    • Share of Adults with Hypertension: Full Weight (~2.00 Points)
    • Heart Disease Rate: Full Weight (~2.00 Points)
    • Projected Coronary Heart Disease & Stroke Cases by 2030: Full Weight (~2.00 Points)
    • Obesity-Related Death Rate: Double Weight (~4.00 Points)
    • Obesity-Related Health Care Costs: Full Weight (~2.00 Points)
      Note: This metric measures the annual incremental health care costs attributable to obesity per 100,000 adults, as calculated by Gallup, which estimates per-person cost at $1,573.
    • Projected Obesity-Related Care Cost Increase by 2030: Full Weight (~2.00 Points)
    • Level of Expanded Health Insurance Coverage for Nutritional Counseling: Half Weight (~1.00 Points)
      Note: This metric measures whether Nutritional Counseling is covered, partially covered or not covered at all by health insurance in every state.
    • Presence of DNPAO Funding for Obesity-Related Programs: Full Weight (~2.00 Points)
      Note: This binary metric the presence or absence of DNPAO (Division of Nutrition, Physical Activity, and Obesity) funding for obesity-related programs in every state.

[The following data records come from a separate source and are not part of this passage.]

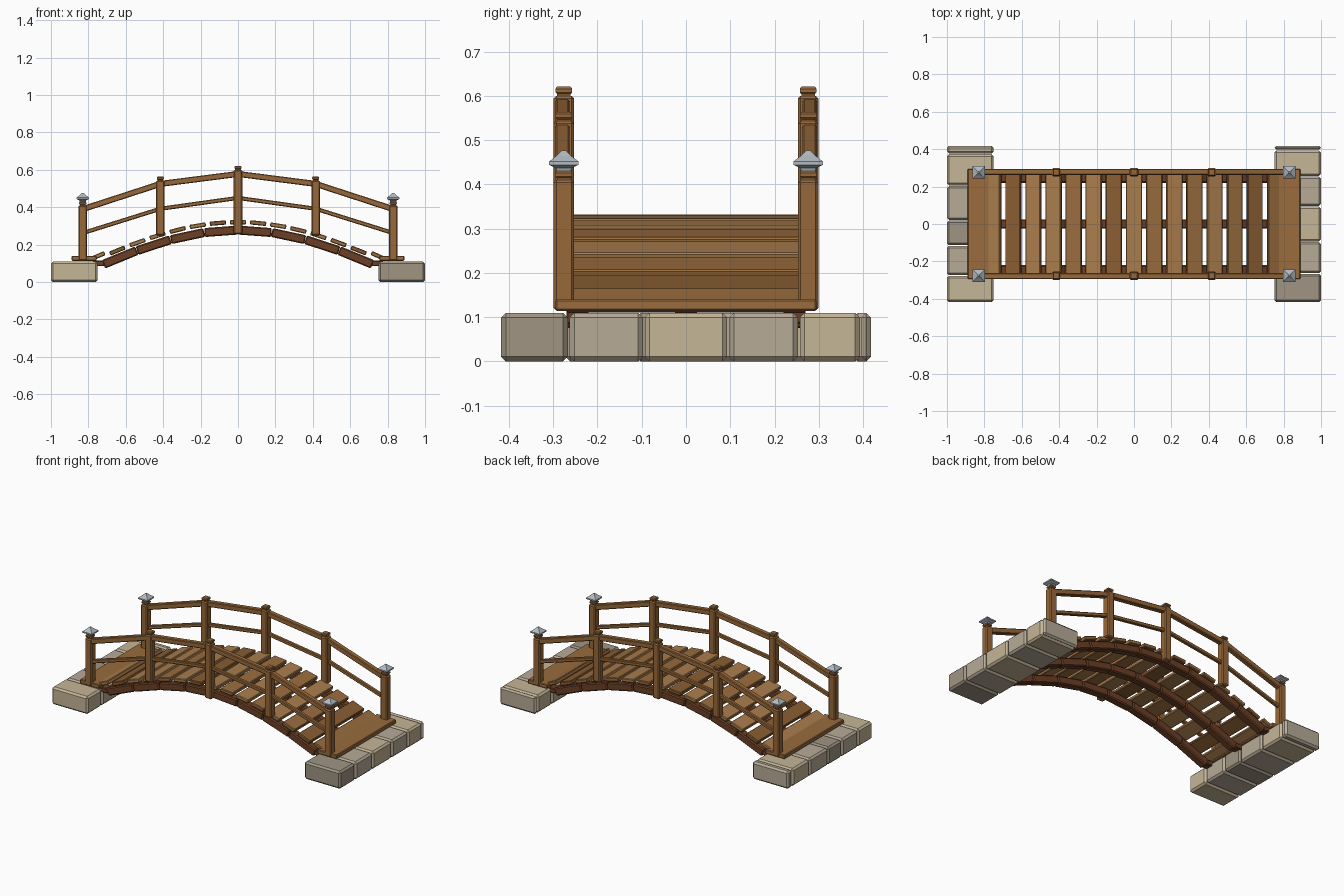
import bpy, bmesh, math, random
from mathutils import Matrix, Vector

if "Cube" in bpy.data.objects:
    bpy.data.objects.remove(bpy.data.objects["Cube"])

random.seed(4)


def mat(name, rgb):
    m = bpy.data.materials.new(name)
    m.diffuse_color = tuple((c / 255) ** 2.2 for c in rgb) + (1,)
    m.use_nodes = True
    m.node_tree.nodes["Principled BSDF"].inputs["Base Color"].default_value = m.diffuse_color
    return m


PLANKS = [mat("plank_wood_%d" % i, c) for i, c in
          enumerate([(168, 124, 78), (152, 108, 64), (136, 94, 54)])]
POST = mat("post_wood", (150, 104, 60))
BEAM = mat("beam_wood", (108, 66, 42))
STONES = [mat("stone_%d" % i, c) for i, c in
          enumerate([(196, 180, 150), (182, 170, 150), (158, 148, 130)])]
METAL = mat("cap_metal", (176, 184, 192))


def finish(name, bm, material):
    me = bpy.data.meshes.new(name)
    bmesh.ops.recalc_face_normals(bm, faces=bm.faces)
    bm.to_mesh(me)
    bm.free()
    me.materials.append(material)
    ob = bpy.data.objects.new(name, me)
    bpy.context.collection.objects.link(ob)
    return ob


def box(name, loc, size, material, tilt=0, bevel=0.004):
    """Chamfered box, tilted about y (positive tilt rises towards +x)."""
    bm = bmesh.new()
    bmesh.ops.create_cube(bm, size=1, matrix=Matrix.Diagonal((*size, 1)))
    bmesh.ops.bevel(bm, geom=bm.edges[:], offset=bevel, segments=1, affect='EDGES')
    bm.transform(Matrix.Translation(loc) @ Matrix.Rotation(-tilt, 4, 'Y'))
    return finish(name, bm, material)


def bar(name, a, b, width, height, material, bevel=0.004):
    a, b = Vector(a), Vector(b)
    d = b - a
    return box(name, (a + b) / 2, (d.length, width, height), material,
               math.atan2(d.z, d.x), bevel)


def square_stack(name, x, y, rings, material):
    """Square rings of (half width, z) bridged into a stepped solid."""
    bm = bmesh.new()
    loops = [[bm.verts.new((x + sx * w, y + sy * w, z)) for sx, sy in
              ((-1, -1), (1, -1), (1, 1), (-1, 1))] for w, z in rings]
    for lo, hi in zip(loops, loops[1:]):
        for i in range(4):
            j = (i + 1) % 4
            bm.faces.new((lo[i], lo[j], hi[j], hi[i]))
    bm.faces.new(loops[0][::-1])
    bm.faces.new(loops[-1])
    return finish(name, bm, material)


def arch(x, top):
    return top - 0.24 * (1 - math.cos(math.pi * x / 1.7))


# stone abutments, one row of uneven blocks at each end
for side, cuts in ((-1, (-0.42, -0.275, -0.115, 0.02, 0.205, 0.375, 0.42)),
                   (1, (-0.42, -0.265, -0.095, 0.095, 0.255, 0.395, 0.42))):
    for i, (a, b) in enumerate(zip(cuts, cuts[1:])):
        box("abutment_stone", (side * 0.875, (a + b) / 2, 0.055),
            (0.25, b - a - 0.004, 0.11),
            STONES[2] if (side, i) in ((1, 0), (-1, 2)) else STONES[i % 2],
            bevel=0.011)

# end sills
for s in (-1, 1):
    box("end_sill", (s * 0.823, 0, 0.127), (0.134, 0.59, 0.026), PLANKS[1])

# arched beams in straight segments
for y in (-0.245, 0, 0.245):
    for i in range(8):
        a, b = -0.72 + 0.18 * i, -0.72 + 0.18 * (i + 1)
        bar("arch_beam", (a + 0.001, y, arch(a, 0.278)), (b - 0.001, y, arch(b, 0.278)),
            0.05, 0.048, BEAM, 0.006)
    for s in (-1, 1):
        box("beam_foot", (s * 0.745, y, 0.1), (0.06, 0.05, 0.03), BEAM)

# deck planks
for i in range(15):
    x = (i - 7) * 0.1075
    slope = math.atan2(arch(x + .01, 0) - arch(x - .01, 0), 0.02)
    box("deck_plank", (x, 0, max(arch(x, 0.32), 0.138)), (0.087, 0.54, 0.023),
        random.choice(PLANKS), slope + random.uniform(-.02, .02))

# posts with small caps; metal finials on the end posts
XS = (-0.83, -0.415, 0, 0.415, 0.83)
BASE = (0.115, 0.25, 0.256, 0.25, 0.115)
TOP = (0.41, 0.543, 0.6, 0.543, 0.41)
for y in (-0.276, 0.276):
    for x, lo, hi in zip(XS, BASE, TOP):
        box("post", (x, y, (lo + hi) / 2), (0.046, 0.046, hi - lo), POST, bevel=0.006)
        square_stack("post_cap", x, y, [(0.015, hi - 0.005), (0.015, hi + 0.004),
                     (0.019, hi + 0.008), (0.019, hi + 0.016), (0.015, hi + 0.021)], POST)
        if abs(x) > 0.8:
            square_stack("post_finial", x, y, [(0.014, 0.425), (0.018, 0.437), (0.033, 0.444),
                         (0.033, 0.452), (0.016, 0.465), (0.013, 0.468), (0.004, 0.477)], METAL)

# hand rails and lower rails between posts
RAILS = (("hand_rail", (0.39, 0.525, 0.578, 0.525, 0.39), 0.032, 0.032),
         ("lower_rail", (0.262, 0.392, 0.45, 0.392, 0.262), 0.022, 0.022))
for y in (-0.279, 0.279):
    for name, zs, w, h in RAILS:
        for i in range(4):
            bar(name, (XS[i], y, zs[i]), (XS[i + 1], y, zs[i + 1]), w, h, POST)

    Food & Fitness – Total Points: 15

    • Share of Adults Eating Less than 1 Serving of Fruits/Vegetables per Day: Full Weight (~1.30 Points)
    • Sugar-Sweetened Beverage Consumption Among Adolescents: Full Weight (~1.30 Points)
    • Share of Secondary Schools that Ban Students from Purchasing Soda or Fruit Drinks: Full Weight (~1.30 Points)
    • Fast-Food Restaurants per Capita*: Full Weight (~1.30 Points)
    • Healthy-Food Access: Full Weight (~1.30 Points)
      Note: This metric measures the share of census tracts that have at least one healthier food retailer located within the tract or within 0.5 miles of tract boundaries.
    • Health Educators and Community Health Workers per Capita: Full Weight (~1.30 Points)
      Note: Health educators teach people about behaviors that promote wellness. They develop and implement strategies to improve the health of individuals and communities.
    • Share of Middle and High Schools Offering Salad Bars: Half Weight (~0.65 Points)
      Note: This indicator represents the share of middle and high schools that offer a self-serve salad bar.
    • Comprehensiveness of School Nutrition Policies: Full Weight (~1.30 Points)
      Note: This metrics measures the degree of comprehensiveness of School Nutrition Policies by state.
    • 1 – Comprehensive
    • 0.6 – Moderate
    • 0.3 – Low
    • 0 – No Coverage
    • Comprehensiveness of School Physical Activity Policies: Full Weight (~1.30 Points)
      Note: This metrics measures the degree of comprehensiveness of School Physical Activity Policies by state.
    • 1 – Comprehensive
    • 0.5 – Moderate
    • 0 – Low
    • Share of Physically Inactive Adults: Full Weight (~1.30 Points)
    • Share of Physically Inactive Children and Teenagers Aged 6-17: Full Weight (~1.30 Points)
    • Fitness Centers per Capita*: Full Weight (~1.30 Points)

    Sources: Data used to create this ranking were collected from the U.S. Census Bureau, U.S. Bureau of Labor Statistics, The Child and Adolescent Health Measurement Initiative, Trust for America’s Health, Robert Wood Johnson Foundation, Gallup, Data Resource Center for Child & Adolescent Health, National Conference of State Legislatures, Centers for Disease Control & Prevention and the Economic Research Service of the United States Department of Agriculture.